Task description
Using the entries below, return word for word the lines from the one containing "a, b = Vector((s" up to and including the last.

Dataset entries
======

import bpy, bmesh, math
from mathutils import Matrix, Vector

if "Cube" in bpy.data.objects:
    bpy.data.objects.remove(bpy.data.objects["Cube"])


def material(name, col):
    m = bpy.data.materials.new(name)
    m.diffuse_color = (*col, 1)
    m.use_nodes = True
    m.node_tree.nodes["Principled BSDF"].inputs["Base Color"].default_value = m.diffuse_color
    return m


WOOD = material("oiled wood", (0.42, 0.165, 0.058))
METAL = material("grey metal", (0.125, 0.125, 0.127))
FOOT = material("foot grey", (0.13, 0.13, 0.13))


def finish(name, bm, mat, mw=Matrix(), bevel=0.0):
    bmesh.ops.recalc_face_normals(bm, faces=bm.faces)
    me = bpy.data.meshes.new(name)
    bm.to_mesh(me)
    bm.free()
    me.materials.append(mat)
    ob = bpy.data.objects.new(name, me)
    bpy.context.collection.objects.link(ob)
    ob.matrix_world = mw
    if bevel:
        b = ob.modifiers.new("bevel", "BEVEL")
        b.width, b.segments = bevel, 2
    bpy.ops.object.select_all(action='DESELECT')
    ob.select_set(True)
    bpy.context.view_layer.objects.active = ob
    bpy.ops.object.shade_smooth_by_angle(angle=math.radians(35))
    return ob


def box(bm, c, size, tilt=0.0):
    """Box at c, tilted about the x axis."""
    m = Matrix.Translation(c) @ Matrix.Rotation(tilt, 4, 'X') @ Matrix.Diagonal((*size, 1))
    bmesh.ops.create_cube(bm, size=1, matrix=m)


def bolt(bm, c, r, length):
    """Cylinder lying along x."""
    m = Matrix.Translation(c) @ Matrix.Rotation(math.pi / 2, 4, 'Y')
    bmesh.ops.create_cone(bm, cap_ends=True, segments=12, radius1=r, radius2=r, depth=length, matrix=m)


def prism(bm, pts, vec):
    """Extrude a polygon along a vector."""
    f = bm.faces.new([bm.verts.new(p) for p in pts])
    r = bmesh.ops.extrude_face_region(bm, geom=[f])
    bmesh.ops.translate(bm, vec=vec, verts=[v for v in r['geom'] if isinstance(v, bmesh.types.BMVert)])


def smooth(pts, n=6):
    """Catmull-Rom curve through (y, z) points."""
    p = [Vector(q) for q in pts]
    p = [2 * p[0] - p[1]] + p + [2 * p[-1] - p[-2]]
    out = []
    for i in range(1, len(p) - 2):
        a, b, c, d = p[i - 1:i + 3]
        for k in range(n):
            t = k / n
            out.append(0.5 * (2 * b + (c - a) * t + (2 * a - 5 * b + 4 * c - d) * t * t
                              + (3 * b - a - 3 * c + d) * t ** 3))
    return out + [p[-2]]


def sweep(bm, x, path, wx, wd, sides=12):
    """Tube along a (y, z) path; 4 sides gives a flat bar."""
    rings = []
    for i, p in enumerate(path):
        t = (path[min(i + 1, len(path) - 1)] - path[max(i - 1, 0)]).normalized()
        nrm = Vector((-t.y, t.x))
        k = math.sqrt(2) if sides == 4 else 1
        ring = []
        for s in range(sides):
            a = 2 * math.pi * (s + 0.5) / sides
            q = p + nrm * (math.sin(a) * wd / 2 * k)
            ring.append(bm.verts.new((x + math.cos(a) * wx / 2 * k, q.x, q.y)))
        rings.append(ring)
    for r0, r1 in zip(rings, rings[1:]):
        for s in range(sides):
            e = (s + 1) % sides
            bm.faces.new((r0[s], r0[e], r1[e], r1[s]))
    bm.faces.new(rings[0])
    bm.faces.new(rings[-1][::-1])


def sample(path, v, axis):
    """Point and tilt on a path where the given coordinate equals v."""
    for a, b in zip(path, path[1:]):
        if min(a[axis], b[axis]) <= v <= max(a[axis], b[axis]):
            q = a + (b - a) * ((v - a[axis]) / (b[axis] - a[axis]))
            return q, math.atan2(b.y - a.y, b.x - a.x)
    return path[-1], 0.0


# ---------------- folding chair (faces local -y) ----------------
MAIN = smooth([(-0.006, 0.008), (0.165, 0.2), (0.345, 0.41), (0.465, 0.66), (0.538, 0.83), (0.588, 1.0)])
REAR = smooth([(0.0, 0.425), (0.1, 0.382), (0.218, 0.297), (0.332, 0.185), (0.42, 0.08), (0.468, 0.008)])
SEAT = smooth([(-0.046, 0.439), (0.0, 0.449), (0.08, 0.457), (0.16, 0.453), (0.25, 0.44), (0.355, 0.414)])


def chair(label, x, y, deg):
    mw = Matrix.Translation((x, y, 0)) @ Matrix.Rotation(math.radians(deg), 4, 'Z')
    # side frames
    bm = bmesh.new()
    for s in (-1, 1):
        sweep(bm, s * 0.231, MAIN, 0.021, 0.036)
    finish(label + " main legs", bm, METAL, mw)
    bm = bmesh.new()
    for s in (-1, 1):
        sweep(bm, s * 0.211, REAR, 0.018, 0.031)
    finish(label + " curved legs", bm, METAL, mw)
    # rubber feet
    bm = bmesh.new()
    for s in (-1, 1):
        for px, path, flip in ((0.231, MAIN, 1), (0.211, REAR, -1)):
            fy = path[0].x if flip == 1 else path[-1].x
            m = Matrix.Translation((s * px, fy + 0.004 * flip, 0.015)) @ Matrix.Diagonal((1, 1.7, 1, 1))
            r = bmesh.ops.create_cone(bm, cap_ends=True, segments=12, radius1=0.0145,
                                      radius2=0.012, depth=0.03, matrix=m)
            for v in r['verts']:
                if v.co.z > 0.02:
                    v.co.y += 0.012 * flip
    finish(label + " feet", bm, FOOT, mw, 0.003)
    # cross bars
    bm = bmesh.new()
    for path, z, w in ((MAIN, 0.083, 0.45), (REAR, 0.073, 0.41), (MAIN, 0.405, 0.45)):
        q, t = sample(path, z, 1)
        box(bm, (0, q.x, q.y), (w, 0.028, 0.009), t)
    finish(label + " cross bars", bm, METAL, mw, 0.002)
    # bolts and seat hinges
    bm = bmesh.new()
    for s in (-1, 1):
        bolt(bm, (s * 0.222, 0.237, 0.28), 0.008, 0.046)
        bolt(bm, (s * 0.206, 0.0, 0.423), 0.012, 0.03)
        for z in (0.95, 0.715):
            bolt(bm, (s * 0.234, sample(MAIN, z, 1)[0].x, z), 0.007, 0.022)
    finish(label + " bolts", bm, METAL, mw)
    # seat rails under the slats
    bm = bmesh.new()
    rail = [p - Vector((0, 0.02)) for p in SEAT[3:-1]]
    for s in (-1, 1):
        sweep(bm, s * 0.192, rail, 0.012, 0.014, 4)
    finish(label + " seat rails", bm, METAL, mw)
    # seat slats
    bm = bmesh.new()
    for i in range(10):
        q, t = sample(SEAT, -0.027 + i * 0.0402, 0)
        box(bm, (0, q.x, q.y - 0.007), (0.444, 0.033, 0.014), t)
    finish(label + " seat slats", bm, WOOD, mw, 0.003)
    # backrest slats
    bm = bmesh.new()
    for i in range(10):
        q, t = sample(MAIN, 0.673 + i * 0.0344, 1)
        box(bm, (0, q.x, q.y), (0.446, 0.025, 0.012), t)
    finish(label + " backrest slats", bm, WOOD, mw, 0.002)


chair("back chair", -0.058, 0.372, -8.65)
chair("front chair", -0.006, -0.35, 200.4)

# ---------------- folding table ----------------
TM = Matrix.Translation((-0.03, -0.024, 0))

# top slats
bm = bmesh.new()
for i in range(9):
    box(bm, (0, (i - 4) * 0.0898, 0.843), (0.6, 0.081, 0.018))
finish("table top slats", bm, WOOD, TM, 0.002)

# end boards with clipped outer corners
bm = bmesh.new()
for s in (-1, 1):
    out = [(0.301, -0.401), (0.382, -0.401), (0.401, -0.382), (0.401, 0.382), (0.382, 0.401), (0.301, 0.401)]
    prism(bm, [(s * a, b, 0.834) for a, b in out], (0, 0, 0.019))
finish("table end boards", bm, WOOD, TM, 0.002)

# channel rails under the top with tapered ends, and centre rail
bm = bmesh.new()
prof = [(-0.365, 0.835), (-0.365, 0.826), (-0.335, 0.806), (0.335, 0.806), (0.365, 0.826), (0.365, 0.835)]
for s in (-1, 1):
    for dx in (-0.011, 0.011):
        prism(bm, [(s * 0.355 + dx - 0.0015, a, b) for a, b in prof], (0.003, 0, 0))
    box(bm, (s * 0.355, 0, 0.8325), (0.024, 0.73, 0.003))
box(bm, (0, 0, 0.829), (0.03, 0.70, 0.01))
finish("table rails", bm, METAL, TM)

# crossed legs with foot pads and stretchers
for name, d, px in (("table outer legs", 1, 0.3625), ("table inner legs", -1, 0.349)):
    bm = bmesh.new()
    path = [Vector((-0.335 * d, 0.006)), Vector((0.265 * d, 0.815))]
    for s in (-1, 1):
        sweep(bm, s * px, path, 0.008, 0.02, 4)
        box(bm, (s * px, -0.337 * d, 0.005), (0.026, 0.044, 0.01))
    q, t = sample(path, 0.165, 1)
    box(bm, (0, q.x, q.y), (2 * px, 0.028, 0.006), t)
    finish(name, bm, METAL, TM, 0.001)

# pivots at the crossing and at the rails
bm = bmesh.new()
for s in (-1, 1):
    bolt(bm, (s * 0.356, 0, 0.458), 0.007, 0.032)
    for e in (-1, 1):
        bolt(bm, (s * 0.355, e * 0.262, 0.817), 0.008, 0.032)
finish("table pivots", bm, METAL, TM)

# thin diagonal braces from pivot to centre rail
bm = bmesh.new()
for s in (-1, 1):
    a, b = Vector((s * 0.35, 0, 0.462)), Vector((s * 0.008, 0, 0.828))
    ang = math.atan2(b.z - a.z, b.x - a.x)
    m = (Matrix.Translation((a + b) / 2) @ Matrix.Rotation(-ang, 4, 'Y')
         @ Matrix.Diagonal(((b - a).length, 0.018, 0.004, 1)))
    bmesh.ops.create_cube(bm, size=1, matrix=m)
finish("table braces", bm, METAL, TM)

======

Finished task
    a, b = Vector((s * 0.35, 0, 0.462)), Vector((s * 0.008, 0, 0.828))
    ang = math.atan2(b.z - a.z, b.x - a.x)
    m = (Matrix.Translation((a + b) / 2) @ Matrix.Rotation(-ang, 4, 'Y')
         @ Matrix.Diagonal(((b - a).length, 0.018, 0.004, 1)))
    bmesh.ops.create_cube(bm, size=1, matrix=m)
finish("table braces", bm, METAL, TM)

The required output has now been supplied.